Exercise material below:

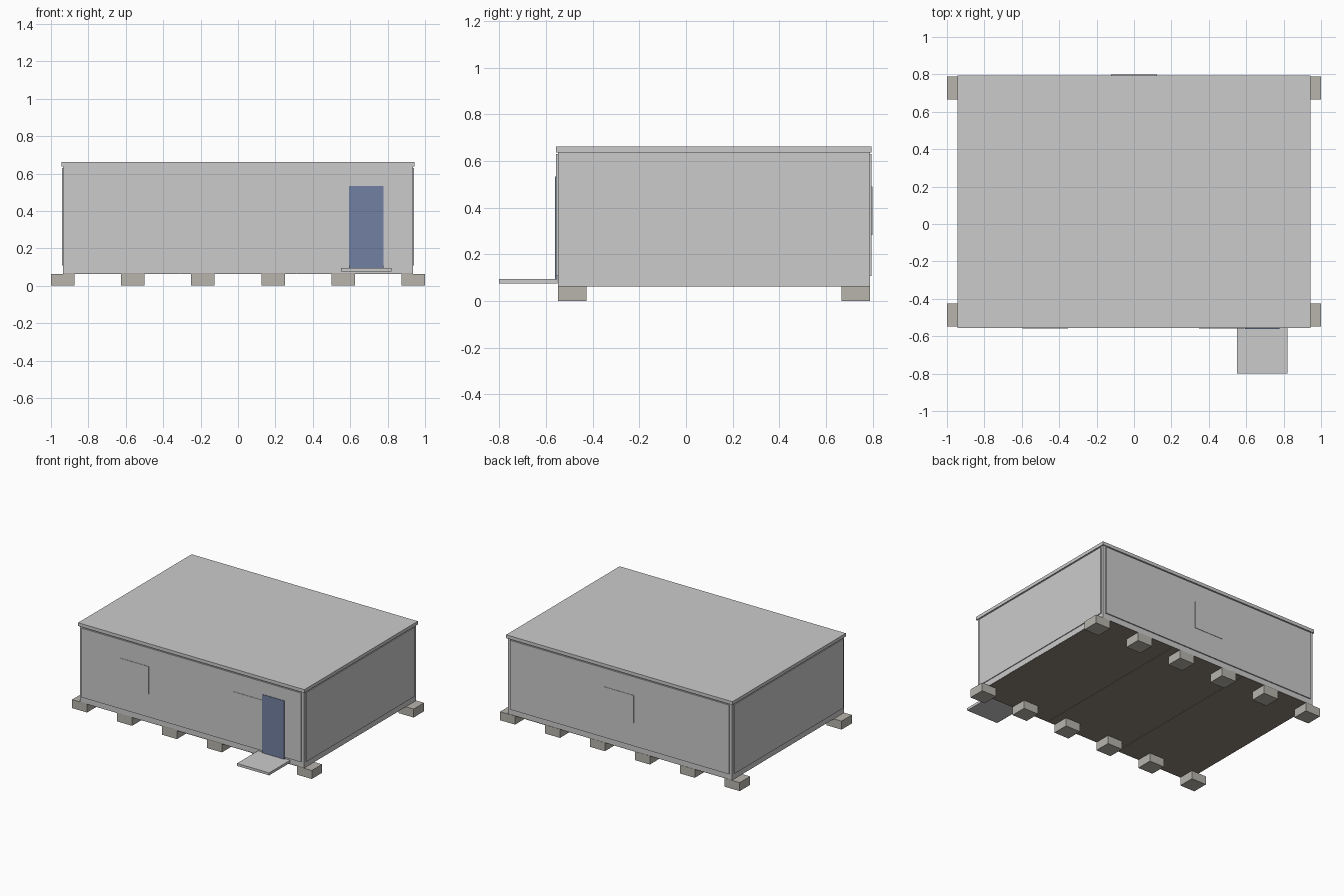
import bpy

if "Cube" in bpy.data.objects:
    bpy.data.objects.remove(bpy.data.objects["Cube"])

CY = 0.119            # building centre in y
HX, HY = 0.936, 0.668  # half size of the frame


def material(name, rgb):
    m = bpy.data.materials.new(name)
    m.diffuse_color = (*rgb, 1)
    m.use_nodes = True
    m.node_tree.nodes["Principled BSDF"].inputs["Base Color"].default_value = m.diffuse_color
    return m


def box(name, x, y, z, mat=None):
    """Box from (min, max) ranges on each axis."""
    bpy.ops.mesh.primitive_cube_add(size=1, location=[(r[0] + r[1]) / 2 for r in (x, y, z)])
    o = bpy.context.object
    o.name = name
    o.scale = [r[1] - r[0] for r in (x, y, z)]
    bpy.ops.object.transform_apply(location=False, rotation=False, scale=True)
    if mat:
        o.data.materials.append(mat)
    return o


blue = material("door_blue", (0.17, 0.22, 0.36))
concrete = material("concrete", (0.48, 0.46, 0.42))
brown = material("floor_brown", (0.27, 0.24, 0.20))

# Main frame body and flat roof
box("frame_body", (-HX, HX), (CY - HY, CY + HY), (0.065, 0.638))
box("roof", (-0.944, 0.944), (CY - 0.676, CY + 0.676), (0.637, 0.662))

# Floor modules underneath
w = 2 * HX / 3
for i in range(3):
    x0 = -HX + i * w
    box(f"floor_module_{i}", (x0 + 0.001, x0 + w - 0.001),
        (CY - HY, CY + HY), (0.063, 0.07), brown)

# Raised wall panels on all four sides
PZ = (0.107, 0.629)
for side, s in (("right", 1), ("left", -1)):
    box(f"{side}_wall_panel", sorted((s * 0.93, s * 0.942)), (CY - 0.648, CY + 0.648), PZ)
for side, s in (("back", 1), ("front", -1)):
    box(f"{side}_wall_panel", (-0.914, 0.914), sorted((CY + s * 0.66, CY + s * 0.676)), PZ)

# Thin window panels: two on the front, one on the back
for i, (x, s) in enumerate(((-0.475, -1), (0.47, -1), (0, 1))):
    box(f"window_{i}", (x - 0.122, x + 0.122),
        sorted((CY + s * 0.67, CY + s * 0.679)), (0.283, 0.49))

# Door and entrance step
box("door", (0.594, 0.778), (-0.561, -0.55), (0.093, 0.534), blue)
box("entrance_step", (0.552, 0.82), (-0.8, -0.55), (0.075, 0.094))

# Two rows of foundation blocks
for row, y in (("front", (-0.549, -0.426)), ("back", (0.665, 0.788))):
    for i in range(6):
        x = -0.9375 + i * 0.375
        box(f"{row}_foundation_block_{i}", (x - 0.0625, x + 0.0625), y, (0, 0.064), concrete)
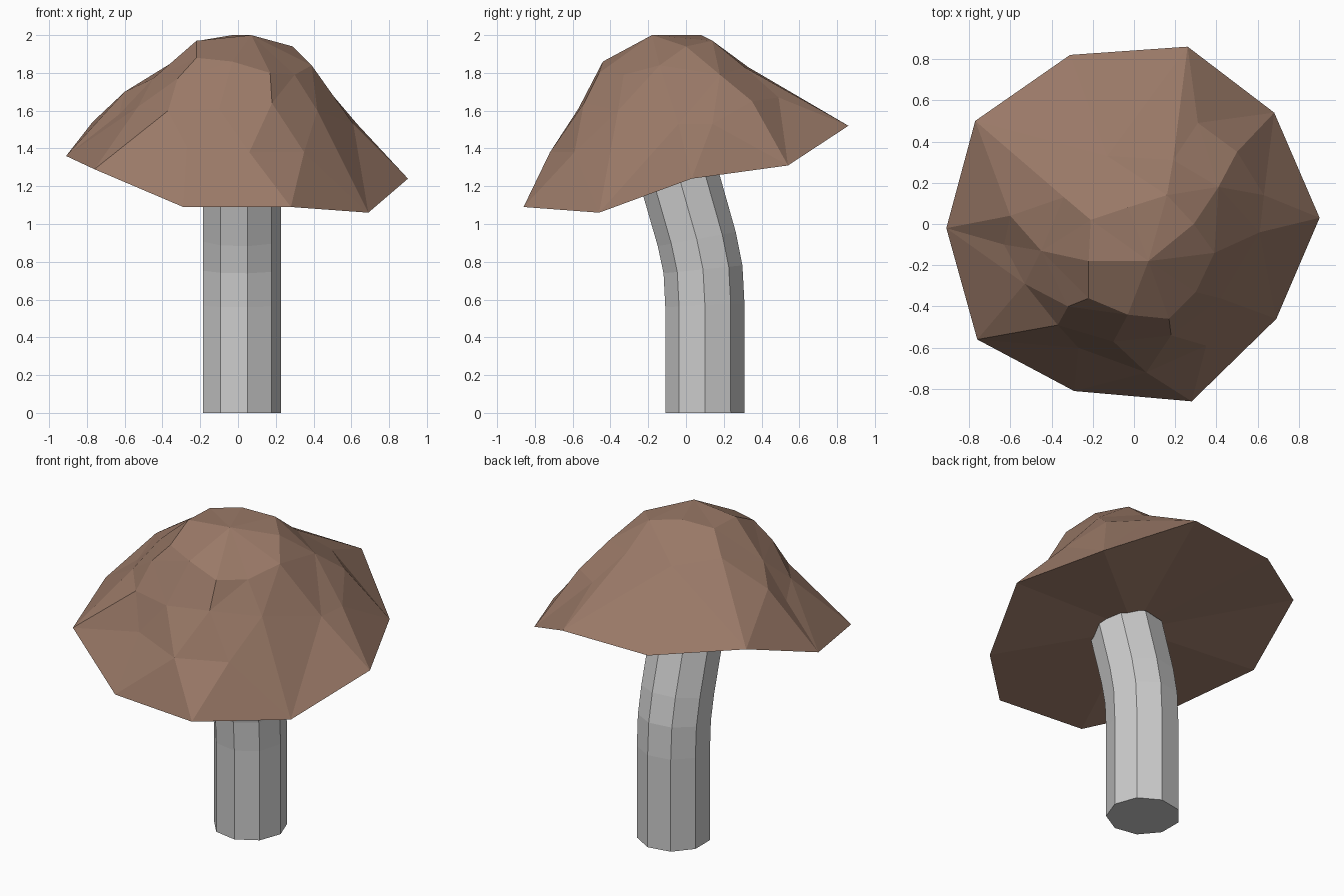
import bpy, bmesh
from math import cos, sin, pi
from mathutils import Vector
from mathutils.geometry import delaunay_2d_cdt

if "Cube" in bpy.data.objects:
    bpy.data.objects.remove(bpy.data.objects["Cube"])


def make_object(name, bm, color=None):
    bmesh.ops.recalc_face_normals(bm, faces=bm.faces)
    mesh = bpy.data.meshes.new(name)
    bm.to_mesh(mesh)
    bm.free()
    obj = bpy.data.objects.new(name, mesh)
    bpy.context.collection.objects.link(obj)
    if color:
        mat = bpy.data.materials.new(name + "_color")
        mat.diffuse_color = color
        mat.use_nodes = True
        mat.node_tree.nodes["Principled BSDF"].inputs["Base Color"].default_value = mat.diffuse_color
        mesh.materials.append(mat)
    return obj


# Stem: nine-sided tube leaning forward (y, z, tilt of each ring)
SIDES, RADIUS = 9, 0.213
bm = bmesh.new()
rings = []
for y, z, tilt in [(0.10, 0, 0), (0.10, 0.57, 0.05), (0.09, 0.76, 0.1), (0.057, 0.92, 0.18), (-0.04, 1.26, 0.27)]:
    ring = []
    for i in range(SIDES):
        a = 2 * pi * i / SIDES
        d = RADIUS * sin(a)
        ring.append(bm.verts.new((0.014 + RADIUS * cos(a), y + d * cos(tilt), z + d * sin(tilt))))
    rings.append(ring)
for low, high in zip(rings, rings[1:]):
    for i in range(SIDES):
        j = (i + 1) % SIDES
        bm.faces.new((low[i], low[j], high[j], high[i]))
bm.faces.new(rings[0])
bm.faces.new(rings[-1])
make_object("stem", bm, (0.57, 0.57, 0.57, 1))

# Cap: tilted ten-sided rim with an irregular faceted dome above it
rim = [(.26, .86, 1.52), (-.31, .82, 1.5), (-.77, .5, 1.54), (-.91, -.02, 1.36), (-.76, -.56, 1.29),
       (-.29, -.81, 1.09), (.28, -.86, 1.09), (.69, -.46, 1.06), (.9, .03, 1.24), (.68, .54, 1.31)]
dome = [(-.21, .02, 1.97), (.07, -.18, 2), (-.22, -.18, 1.97), (-.03, .08, 2), (.16, .14, 1.97),
        (.29, 0, 1.94), (-.22, -.36, 1.88), (-.03, -.44, 1.86), (.17, -.46, 1.8), (-.13, .33, 1.83),
        (.19, .31, 1.83), (.41, .18, 1.79), (.63, .14, 1.53), (.61, -.04, 1.53), (.39, -.14, 1.84),
        (.3, -.33, 1.79), (.18, -.54, 1.64), (.35, -.59, 1.38), (.06, -.72, 1.38), (-.1, -.57, 1.61),
        (-.27, -.6, 1.41), (-.37, -.49, 1.6), (-.45, -.13, 1.77), (-.53, -.29, 1.62), (-.6, .04, 1.7),
        (-.34, .13, 1.86), (.31, .49, 1.67), (.5, .35, 1.65), (.42, -.36, 1.6), (-.32, -.4, 1.77),
        (-.63, -.1, 1.58)]
points = [Vector(p) for p in rim + dome]
n = len(rim)

# Unroll the dome around its tilted axis so steep sides get evenly shaped facets
axis = Vector((.066, -.275, 1)).normalized()
turn = axis.rotation_difference(Vector((0, 0, 1)))
flat = []
for p in points:
    d = turn @ (p - Vector((0, 0, 1.3)))
    flat.append(d.xy.normalized() * d.angle(Vector((0, 0, 1))))
result = delaunay_2d_cdt(flat, [], [list(range(n))], 1, 1e-5)
bm = bmesh.new()
verts = [bm.verts.new(points[src[0]]) for src in result[3]]
for face in result[2]:
    bm.faces.new([verts[i] for i in face])

# Flat underside closing the rim
center = bm.verts.new((0, 0, 1.28))
for edge in [e for e in bm.edges if e.is_boundary]:
    bm.faces.new((edge.verts[0], edge.verts[1], center))
make_object("cap", bm, (0.32, 0.19, 0.135, 1))
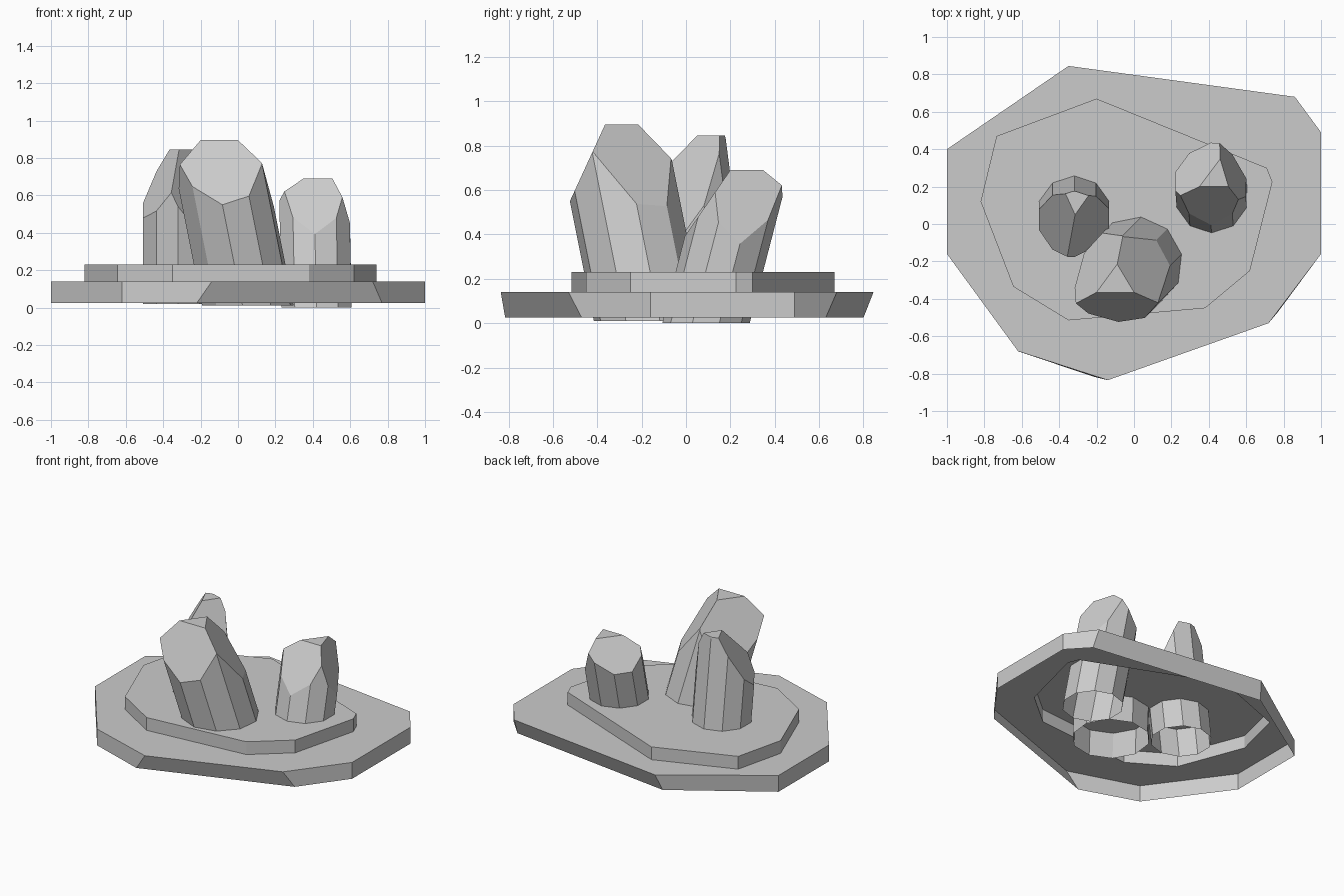
import bpy, bmesh, math
from mathutils import Vector

if "Cube" in bpy.data.objects:
    bpy.data.objects.remove(bpy.data.objects["Cube"])


def finish(name, bm):
    bmesh.ops.recalc_face_normals(bm, faces=bm.faces)
    me = bpy.data.meshes.new(name)
    bm.to_mesh(me)
    bm.free()
    ob = bpy.data.objects.new(name, me)
    bpy.context.collection.objects.link(ob)
    return ob


def wall(bm, low, high):
    n = len(low)
    for i in range(n):
        j = (i + 1) % n
        bm.faces.new((low[i], low[j], high[j], high[i]))


# Stepped base: hollow underneath, counter-clockwise outlines
slab_low = [(-.38, .80), (-1, .40), (-1, -.16), (-.62, -.68), (-.22, -.815),
            (.77, -.47), (1, -.16), (1, .49), (.87, .63)]
slab_top = [(-.35, .845), (-1, .40), (-1, -.16), (-.62, -.68), (-.14, -.835),
            (.72, -.53), (1, -.16), (1, .49), (.86, .68)]
step = [(-.2, .67), (-.735, .47), (-.82, .12), (-.645, -.335), (-.35, -.515),
        (.38, -.45), (.62, -.25), (.74, .225), (.71, .30)]
bm = bmesh.new()
rings = [[bm.verts.new((x, y, z)) for x, y in pts] for pts, z in
         ((slab_low, .025), (slab_top, .14), (step, .14), (step, .23))]
for a, b in zip(rings, rings[1:]):
    wall(bm, a, b)
bm.faces.new(rings[-1])
finish("stepped_base", bm)


# Crystal: leaning prism, open at the bottom, with its tip cut by planes
def crystal(name, foot, lean, radius, floor, top, cuts, sides=10, turn=0.0):
    bm = bmesh.new()

    def ring(z):
        cx, cy = foot[0] + lean[0] * z, foot[1] + lean[1] * z
        return [bm.verts.new((cx + radius * math.cos(turn + math.tau * i / sides),
                              cy + radius * math.sin(turn + math.tau * i / sides), z))
                for i in range(sides)]
    low, high = ring(floor), ring(top)
    wall(bm, low, high)
    bm.faces.new(high)
    base = bm.faces.new(low[::-1])
    bmesh.ops.recalc_face_normals(bm, faces=bm.faces)
    # each cut: a point on the top rim, downhill direction, steepness
    for (x, y), (dx, dy), slope in cuts:
        d = Vector((dx, dy)).normalized() * slope
        res = bmesh.ops.bisect_plane(
            bm, geom=bm.verts[:] + bm.edges[:] + bm.faces[:], dist=1e-5,
            plane_co=(x, y, top), plane_no=Vector((d.x, d.y, 1)).normalized(),
            clear_outer=True)
        edges = [e for e in bm.edges if e.is_boundary]
        bmesh.ops.holes_fill(bm, edges=edges, sides=0)
    bottom = [f for f in bm.faces if all(v.co.z < floor + 1e-4 for v in f.verts)]
    bmesh.ops.delete(bm, geom=bottom, context='FACES_ONLY')
    return finish(name, bm)


crystal("large_crystal", (.055, -.165), (-.2, -.2), .25, .01, .895,
        [((0, -.365), (0, -1), 2.18),
         ((0, -.365), (.15, .09), 1.5),
         ((-.2, -.365), (-.15, .11), 2.4)], turn=.2)
crystal("left_crystal", (-.32, .09), (0, -.13), .197, .018, .845,
        [((-.315, .05), (-.12, -.055), 1.75),
         ((-.315, .05), (.12, -.085), 2.4),
         ((-.3, .175), (0, 1), 3.0)], turn=.31)
crystal("right_crystal", (.42, .09), (-.02, .26), .197, 0, .69,
        [((.42, .2), (0, -1), 1.45),
         ((.475, .3), (1, .3), 3.2),
         ((.35, .2), (-.8, .6), 1.3)], turn=.31)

End of Exercise material.

→ What needs to be done
Retype nothing except the lines from the first line of the listing above through the line with "m.use_nodes = True", exactly as they stand, and no pictures.

→ Solution below
import bpy

if "Cube" in bpy.data.objects:
    bpy.data.objects.remove(bpy.data.objects["Cube"])

CY = 0.119            # building centre in y
HX, HY = 0.936, 0.668  # half size of the frame


def material(name, rgb):
    m = bpy.data.materials.new(name)
    m.diffuse_color = (*rgb, 1)
    m.use_nodes = True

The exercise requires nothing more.